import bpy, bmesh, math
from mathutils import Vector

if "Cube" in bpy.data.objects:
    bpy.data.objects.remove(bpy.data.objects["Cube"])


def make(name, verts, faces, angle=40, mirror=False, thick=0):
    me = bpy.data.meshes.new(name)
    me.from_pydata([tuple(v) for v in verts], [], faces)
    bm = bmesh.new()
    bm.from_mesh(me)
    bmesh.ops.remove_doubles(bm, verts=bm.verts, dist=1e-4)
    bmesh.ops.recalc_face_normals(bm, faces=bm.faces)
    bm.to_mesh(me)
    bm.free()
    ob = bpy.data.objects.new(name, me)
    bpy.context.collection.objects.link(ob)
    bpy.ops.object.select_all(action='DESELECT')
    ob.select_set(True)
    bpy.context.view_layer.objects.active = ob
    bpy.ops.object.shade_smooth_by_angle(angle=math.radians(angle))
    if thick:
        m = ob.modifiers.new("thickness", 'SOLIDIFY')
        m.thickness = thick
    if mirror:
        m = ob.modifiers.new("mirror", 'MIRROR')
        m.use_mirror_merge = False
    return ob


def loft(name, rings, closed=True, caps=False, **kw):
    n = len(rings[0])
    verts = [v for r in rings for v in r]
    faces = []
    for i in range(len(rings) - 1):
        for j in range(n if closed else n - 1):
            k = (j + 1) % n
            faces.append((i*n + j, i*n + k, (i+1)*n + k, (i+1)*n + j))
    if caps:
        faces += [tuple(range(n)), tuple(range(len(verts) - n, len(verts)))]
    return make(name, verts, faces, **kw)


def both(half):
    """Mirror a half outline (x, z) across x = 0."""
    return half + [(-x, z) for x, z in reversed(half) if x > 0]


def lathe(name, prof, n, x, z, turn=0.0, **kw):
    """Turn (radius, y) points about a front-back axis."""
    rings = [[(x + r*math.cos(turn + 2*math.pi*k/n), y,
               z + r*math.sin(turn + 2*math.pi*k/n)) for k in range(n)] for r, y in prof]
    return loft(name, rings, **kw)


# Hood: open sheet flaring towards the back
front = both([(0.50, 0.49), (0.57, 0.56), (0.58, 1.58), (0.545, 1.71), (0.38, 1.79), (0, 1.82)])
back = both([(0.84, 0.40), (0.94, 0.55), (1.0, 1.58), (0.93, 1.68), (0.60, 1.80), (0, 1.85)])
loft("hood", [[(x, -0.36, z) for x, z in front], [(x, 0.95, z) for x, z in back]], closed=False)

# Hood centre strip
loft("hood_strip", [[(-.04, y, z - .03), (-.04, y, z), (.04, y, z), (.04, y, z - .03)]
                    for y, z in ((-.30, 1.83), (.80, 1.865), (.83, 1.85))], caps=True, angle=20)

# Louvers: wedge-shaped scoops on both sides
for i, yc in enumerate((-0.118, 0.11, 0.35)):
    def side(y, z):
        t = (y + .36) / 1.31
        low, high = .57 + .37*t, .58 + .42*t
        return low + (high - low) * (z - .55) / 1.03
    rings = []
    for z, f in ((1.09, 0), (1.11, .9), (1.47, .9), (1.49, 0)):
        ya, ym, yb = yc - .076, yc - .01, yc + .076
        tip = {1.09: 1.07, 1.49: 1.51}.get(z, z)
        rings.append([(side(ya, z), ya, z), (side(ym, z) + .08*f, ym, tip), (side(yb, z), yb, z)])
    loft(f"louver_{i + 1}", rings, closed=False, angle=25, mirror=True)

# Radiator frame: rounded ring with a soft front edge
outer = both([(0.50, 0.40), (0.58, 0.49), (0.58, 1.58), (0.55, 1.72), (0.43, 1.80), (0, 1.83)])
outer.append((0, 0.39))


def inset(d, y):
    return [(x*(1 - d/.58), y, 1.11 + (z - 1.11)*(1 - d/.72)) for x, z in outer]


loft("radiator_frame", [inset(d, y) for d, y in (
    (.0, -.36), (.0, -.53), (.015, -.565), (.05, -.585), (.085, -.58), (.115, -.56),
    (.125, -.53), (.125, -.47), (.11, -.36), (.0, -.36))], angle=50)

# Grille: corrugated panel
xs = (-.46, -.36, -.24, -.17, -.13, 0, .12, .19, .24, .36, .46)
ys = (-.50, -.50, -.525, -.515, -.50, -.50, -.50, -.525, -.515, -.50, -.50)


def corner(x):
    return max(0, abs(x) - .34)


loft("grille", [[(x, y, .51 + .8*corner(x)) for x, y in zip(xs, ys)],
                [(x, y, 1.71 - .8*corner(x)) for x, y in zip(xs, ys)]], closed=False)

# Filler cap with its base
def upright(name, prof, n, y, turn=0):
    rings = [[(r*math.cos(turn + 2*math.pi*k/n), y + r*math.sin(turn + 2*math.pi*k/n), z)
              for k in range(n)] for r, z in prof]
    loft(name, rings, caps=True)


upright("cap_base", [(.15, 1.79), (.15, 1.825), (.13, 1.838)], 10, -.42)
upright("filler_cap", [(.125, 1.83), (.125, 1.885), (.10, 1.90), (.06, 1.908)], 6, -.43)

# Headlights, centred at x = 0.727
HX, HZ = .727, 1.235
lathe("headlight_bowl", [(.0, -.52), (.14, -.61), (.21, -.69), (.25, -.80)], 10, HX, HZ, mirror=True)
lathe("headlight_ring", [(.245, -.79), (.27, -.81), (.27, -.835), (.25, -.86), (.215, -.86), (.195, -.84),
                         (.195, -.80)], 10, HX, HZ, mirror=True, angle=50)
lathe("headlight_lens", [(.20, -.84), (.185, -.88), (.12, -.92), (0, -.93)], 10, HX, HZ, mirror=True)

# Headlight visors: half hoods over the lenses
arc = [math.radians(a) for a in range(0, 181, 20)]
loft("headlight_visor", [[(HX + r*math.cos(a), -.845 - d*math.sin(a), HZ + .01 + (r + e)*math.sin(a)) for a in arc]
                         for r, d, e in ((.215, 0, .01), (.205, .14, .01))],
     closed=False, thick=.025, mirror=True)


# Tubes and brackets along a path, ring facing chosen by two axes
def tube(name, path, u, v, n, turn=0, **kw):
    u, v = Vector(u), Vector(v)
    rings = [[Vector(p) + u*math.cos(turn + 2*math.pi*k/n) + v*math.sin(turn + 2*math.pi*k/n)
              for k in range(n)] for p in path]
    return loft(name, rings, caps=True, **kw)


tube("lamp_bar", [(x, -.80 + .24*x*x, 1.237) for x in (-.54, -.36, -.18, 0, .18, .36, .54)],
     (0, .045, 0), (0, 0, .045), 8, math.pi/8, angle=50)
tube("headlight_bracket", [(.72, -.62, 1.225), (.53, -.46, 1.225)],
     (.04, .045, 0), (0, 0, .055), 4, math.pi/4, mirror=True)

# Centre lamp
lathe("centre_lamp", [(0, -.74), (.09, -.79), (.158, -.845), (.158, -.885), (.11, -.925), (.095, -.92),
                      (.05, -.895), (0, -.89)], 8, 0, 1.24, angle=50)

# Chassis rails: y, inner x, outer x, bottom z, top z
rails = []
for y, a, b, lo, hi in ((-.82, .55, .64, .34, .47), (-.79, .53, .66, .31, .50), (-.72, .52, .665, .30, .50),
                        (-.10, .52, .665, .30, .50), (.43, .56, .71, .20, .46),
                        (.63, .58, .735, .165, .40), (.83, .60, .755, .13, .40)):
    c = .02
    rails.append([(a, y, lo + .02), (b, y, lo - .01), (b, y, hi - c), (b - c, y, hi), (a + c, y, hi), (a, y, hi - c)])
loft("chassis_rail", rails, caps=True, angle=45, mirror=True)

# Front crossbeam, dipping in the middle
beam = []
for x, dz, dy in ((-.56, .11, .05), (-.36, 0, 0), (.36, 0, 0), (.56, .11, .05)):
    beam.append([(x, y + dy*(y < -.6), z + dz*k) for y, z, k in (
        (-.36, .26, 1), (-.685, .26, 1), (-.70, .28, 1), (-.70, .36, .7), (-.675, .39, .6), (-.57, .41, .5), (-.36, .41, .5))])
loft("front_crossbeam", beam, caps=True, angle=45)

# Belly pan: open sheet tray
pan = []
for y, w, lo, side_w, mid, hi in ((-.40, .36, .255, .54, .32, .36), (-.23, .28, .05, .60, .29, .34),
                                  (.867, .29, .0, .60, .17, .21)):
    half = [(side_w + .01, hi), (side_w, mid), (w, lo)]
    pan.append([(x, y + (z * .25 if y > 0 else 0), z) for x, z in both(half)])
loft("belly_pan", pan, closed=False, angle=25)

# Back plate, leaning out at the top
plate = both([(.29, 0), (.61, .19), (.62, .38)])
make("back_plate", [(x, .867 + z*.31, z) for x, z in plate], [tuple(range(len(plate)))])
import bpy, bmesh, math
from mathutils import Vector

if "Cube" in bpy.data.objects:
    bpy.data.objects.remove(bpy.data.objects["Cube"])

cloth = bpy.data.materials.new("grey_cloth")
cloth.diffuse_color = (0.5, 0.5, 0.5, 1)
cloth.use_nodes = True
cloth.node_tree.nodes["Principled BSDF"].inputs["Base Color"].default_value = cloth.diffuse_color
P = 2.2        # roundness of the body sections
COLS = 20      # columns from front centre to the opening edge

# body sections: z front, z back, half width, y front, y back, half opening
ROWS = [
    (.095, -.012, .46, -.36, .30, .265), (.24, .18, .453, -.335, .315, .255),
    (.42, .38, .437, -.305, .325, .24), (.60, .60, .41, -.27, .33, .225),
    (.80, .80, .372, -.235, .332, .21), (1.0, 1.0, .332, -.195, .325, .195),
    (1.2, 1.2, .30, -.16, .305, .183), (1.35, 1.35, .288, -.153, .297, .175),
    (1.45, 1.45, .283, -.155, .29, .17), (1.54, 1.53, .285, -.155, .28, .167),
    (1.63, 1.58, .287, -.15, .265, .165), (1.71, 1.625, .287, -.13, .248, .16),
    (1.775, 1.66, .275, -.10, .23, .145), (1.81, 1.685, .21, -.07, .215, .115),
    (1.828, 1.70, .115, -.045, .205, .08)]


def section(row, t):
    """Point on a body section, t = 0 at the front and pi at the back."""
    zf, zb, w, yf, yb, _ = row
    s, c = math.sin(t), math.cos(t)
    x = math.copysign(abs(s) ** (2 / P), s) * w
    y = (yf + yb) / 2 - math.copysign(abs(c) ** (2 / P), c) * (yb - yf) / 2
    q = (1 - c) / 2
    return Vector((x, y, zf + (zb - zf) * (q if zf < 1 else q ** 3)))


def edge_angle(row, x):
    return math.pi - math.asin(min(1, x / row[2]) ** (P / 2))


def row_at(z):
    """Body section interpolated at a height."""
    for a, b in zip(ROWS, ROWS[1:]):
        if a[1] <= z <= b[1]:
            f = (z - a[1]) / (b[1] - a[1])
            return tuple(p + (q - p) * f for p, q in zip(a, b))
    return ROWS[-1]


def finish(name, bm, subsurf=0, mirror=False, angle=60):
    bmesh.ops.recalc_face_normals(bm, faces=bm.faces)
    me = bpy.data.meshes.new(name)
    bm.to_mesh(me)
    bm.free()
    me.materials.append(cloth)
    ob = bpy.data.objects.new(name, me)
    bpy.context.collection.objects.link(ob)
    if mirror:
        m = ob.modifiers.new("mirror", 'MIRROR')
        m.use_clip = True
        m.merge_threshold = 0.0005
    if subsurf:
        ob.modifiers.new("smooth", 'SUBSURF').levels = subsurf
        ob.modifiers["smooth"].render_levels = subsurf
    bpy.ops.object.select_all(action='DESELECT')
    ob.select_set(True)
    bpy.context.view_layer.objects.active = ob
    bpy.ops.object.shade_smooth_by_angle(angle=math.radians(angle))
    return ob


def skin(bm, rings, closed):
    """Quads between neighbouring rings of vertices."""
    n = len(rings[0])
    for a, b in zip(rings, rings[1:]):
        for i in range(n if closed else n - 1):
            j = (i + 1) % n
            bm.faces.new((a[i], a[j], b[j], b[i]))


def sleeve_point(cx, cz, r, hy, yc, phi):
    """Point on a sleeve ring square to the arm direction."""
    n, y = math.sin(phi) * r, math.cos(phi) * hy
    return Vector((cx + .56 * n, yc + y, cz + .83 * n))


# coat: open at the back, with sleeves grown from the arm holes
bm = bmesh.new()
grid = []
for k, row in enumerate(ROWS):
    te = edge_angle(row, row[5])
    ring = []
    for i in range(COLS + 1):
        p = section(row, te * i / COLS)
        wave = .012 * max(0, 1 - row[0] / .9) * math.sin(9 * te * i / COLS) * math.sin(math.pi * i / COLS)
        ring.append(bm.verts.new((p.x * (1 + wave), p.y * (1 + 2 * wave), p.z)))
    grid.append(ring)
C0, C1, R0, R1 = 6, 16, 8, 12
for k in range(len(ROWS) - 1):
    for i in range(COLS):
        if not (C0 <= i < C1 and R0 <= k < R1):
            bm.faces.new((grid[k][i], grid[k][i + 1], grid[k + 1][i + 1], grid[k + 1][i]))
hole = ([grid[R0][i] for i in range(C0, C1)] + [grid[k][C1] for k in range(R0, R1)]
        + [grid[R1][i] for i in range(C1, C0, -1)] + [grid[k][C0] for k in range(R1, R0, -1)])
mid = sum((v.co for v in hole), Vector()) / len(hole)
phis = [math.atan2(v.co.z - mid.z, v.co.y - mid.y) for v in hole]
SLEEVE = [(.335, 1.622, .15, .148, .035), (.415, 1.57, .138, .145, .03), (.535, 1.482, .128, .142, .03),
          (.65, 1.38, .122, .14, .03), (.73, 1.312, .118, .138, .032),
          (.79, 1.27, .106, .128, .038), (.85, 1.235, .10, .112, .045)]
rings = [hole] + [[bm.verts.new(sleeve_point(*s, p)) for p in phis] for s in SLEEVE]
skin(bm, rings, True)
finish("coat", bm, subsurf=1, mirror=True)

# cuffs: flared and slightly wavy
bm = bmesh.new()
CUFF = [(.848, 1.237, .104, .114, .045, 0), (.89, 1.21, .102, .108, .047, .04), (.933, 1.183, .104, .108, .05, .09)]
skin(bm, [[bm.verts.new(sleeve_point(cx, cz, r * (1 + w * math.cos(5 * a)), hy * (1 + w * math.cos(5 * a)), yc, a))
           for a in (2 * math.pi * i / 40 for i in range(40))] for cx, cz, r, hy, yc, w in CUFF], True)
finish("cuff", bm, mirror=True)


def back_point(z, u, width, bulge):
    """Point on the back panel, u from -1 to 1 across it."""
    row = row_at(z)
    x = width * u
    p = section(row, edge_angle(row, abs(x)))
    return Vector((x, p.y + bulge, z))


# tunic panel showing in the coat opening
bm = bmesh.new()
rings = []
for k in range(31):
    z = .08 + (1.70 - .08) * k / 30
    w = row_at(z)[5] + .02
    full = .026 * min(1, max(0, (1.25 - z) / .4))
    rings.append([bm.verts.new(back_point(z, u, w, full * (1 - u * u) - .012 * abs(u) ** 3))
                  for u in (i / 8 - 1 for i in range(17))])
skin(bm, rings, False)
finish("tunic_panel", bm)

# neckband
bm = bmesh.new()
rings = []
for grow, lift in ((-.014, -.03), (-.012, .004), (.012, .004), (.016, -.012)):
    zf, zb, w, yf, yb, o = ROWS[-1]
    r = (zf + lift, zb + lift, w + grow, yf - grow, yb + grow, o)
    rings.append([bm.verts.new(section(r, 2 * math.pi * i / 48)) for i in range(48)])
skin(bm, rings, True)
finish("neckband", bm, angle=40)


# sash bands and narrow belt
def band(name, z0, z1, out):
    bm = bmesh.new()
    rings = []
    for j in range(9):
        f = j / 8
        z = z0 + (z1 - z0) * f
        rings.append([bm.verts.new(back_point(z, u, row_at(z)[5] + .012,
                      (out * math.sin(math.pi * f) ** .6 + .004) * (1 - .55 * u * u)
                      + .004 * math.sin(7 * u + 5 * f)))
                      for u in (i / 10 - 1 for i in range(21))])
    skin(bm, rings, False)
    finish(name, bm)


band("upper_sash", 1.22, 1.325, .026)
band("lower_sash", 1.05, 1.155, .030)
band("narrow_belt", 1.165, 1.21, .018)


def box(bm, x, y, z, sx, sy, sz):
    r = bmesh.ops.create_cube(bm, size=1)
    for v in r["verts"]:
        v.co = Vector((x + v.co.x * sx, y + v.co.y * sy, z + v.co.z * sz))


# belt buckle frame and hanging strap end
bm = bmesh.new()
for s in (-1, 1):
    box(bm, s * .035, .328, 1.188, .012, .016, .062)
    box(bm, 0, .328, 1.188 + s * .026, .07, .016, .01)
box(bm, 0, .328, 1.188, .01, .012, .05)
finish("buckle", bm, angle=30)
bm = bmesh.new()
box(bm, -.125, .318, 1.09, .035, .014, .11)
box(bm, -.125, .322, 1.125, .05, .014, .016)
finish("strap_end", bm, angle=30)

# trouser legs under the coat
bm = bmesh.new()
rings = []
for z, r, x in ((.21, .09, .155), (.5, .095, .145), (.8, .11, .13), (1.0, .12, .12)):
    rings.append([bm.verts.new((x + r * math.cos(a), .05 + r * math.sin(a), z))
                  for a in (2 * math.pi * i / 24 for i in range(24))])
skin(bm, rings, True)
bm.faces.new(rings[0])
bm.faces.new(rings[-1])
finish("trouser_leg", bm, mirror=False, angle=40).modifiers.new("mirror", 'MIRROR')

::::

Problem description - Note every line of the records that holds the word "cloth", and copy it.

Result below -
cloth = bpy.data.materials.new("grey_cloth")
cloth.diffuse_color = (0.5, 0.5, 0.5, 1)
cloth.use_nodes = True
cloth.node_tree.nodes["Principled BSDF"].inputs["Base Color"].default_value = cloth.diffuse_color
    me.materials.append(cloth)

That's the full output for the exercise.